Two common factory layout types you might use for your business are product and process layouts. While product layouts can be compared to assembly lines, process layouts group together all that is needed to do similar tasks. The suitability and workflows of these layouts differ.
When choosing a layout for your business, two common options are product and process layouts. Both of these layouts differ in how the work spaces and your equipment are structured, but they are similar in that they attempt to make the best use of your resources and to help your workers be more productive. When choosing between a product or process layout, you will want to be familiar with the use cases for each to determine which is better for your products based on the space you have to work with and your production volume.
The product layout approach involves setting up the production facilities around the steps involved in manufacturing the product. The product goes from one step to another as it is manufactured. This is the typical assembly line approach. For example, in the manufacturing process of a car, the car body goes from one stage of production to the next. Employees at each stage work on the car and then pass it on to the next stage.

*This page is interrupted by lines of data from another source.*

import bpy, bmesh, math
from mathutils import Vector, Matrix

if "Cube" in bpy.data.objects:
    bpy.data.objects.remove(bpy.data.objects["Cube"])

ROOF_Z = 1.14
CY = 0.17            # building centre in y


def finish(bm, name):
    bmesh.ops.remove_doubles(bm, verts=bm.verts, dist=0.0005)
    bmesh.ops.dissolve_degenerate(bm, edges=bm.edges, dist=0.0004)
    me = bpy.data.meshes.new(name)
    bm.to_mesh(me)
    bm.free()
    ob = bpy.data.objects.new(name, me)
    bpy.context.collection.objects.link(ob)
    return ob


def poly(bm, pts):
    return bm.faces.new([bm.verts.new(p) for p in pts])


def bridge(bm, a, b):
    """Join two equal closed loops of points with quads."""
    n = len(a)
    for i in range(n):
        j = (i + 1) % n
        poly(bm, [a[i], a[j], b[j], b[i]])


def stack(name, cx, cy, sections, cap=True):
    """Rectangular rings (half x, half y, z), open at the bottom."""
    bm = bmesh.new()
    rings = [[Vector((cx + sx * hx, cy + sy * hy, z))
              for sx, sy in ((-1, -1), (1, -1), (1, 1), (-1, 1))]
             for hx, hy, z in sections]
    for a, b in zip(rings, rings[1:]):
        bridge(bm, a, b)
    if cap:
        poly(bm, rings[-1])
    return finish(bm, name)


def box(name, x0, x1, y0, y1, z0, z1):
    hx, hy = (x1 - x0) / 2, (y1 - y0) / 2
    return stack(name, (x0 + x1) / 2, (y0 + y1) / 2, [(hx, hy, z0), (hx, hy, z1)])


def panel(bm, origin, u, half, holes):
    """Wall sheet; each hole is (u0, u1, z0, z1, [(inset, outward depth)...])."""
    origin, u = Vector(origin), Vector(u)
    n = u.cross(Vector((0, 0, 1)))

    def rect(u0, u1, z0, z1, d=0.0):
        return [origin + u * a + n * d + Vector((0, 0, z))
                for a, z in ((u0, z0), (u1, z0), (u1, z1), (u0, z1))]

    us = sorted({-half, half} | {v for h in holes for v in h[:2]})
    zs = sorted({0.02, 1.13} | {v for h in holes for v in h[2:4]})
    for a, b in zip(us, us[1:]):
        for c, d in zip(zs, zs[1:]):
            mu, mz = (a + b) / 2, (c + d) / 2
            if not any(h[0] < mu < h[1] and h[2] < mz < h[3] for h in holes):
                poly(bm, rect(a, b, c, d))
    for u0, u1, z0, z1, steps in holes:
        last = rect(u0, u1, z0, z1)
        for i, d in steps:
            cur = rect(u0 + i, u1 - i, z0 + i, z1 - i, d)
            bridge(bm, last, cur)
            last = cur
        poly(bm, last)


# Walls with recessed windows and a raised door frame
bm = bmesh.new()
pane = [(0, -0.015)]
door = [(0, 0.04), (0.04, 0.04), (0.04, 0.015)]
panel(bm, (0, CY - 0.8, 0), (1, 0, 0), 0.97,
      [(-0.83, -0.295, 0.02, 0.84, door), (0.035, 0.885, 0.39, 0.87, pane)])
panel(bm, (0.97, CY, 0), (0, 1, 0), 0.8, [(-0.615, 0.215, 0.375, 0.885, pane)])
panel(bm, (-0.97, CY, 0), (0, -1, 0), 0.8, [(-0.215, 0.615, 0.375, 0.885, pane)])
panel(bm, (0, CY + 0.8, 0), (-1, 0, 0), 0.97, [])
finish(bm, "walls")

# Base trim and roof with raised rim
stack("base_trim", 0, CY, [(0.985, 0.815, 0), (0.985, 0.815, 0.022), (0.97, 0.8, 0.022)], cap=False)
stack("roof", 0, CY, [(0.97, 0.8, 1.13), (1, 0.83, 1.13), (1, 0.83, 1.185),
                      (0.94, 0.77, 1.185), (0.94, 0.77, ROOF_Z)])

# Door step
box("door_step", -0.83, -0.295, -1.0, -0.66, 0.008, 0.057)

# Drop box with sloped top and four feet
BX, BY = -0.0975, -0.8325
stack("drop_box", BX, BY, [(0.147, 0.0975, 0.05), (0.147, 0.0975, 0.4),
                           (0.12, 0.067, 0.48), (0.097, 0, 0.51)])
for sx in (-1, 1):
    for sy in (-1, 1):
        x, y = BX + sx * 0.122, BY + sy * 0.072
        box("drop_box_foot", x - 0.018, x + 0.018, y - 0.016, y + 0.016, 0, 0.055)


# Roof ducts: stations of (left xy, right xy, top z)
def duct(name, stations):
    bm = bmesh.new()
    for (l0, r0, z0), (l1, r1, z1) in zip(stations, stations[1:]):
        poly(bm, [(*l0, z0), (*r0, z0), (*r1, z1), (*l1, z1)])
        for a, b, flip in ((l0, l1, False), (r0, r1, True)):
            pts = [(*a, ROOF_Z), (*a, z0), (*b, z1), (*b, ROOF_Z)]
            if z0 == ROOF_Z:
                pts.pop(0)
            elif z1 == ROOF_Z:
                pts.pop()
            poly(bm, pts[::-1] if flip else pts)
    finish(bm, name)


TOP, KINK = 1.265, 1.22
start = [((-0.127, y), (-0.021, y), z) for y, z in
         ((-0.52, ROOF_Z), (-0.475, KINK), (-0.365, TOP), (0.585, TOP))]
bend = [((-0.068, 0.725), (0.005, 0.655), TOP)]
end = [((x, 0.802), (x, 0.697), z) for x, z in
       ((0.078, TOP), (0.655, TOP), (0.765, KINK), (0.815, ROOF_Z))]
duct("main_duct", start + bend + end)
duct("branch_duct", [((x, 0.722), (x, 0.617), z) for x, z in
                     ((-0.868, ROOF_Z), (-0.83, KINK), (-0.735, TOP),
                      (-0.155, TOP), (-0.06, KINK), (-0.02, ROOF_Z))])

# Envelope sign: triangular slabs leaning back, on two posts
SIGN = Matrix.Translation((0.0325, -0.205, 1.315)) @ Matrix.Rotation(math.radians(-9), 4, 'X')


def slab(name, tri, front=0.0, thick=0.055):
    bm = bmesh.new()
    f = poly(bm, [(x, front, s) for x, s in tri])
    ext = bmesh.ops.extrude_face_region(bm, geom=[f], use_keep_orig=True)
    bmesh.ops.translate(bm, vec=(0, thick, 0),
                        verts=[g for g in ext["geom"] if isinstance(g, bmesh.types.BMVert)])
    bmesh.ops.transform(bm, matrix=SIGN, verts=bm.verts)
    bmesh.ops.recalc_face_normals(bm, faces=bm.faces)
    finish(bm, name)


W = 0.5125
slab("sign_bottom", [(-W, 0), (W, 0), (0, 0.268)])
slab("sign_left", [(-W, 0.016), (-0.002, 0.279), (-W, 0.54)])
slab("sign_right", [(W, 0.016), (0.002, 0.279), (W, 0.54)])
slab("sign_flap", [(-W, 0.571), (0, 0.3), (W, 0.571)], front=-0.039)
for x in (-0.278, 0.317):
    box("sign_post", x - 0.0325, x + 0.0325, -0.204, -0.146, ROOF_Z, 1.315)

In a process layout, management groups together machines that perform similar functions. For example, it may put all of the lathes together in one part of the factory. The part that is being manufactured goes from one process area to another process area as it is manufactured. Hospitals typically follow a process layout. For example, the maternity ward is in an area where the hospital attends to all aspects of the maternity process. Similarly, the cardiac unit attends to all aspects of cardiac care.
Businesses producing a variety of products that have to go through a similar manufacturing process find it more convenient to adopt a process layout. For instance, if a business makes different types of wood-based products, it might adopt a process layout. On the other hand, a business that manufactures primarily one product, such as shoes, would benefit from a product layout that flows the product through the production process most efficiently.
Differences in Workflow
The workflow through a process layout system is variable. A variety of products flow through the system and the shop floor personnel have to move around the material that goes into the products. This happens as the products move from one process to another. With a product layout, the shop floor workers don’t have to move around the materials and the workflow is more uniform. The factory locates the materials for each stage of production at the place where the workers use them. This makes for more efficiency.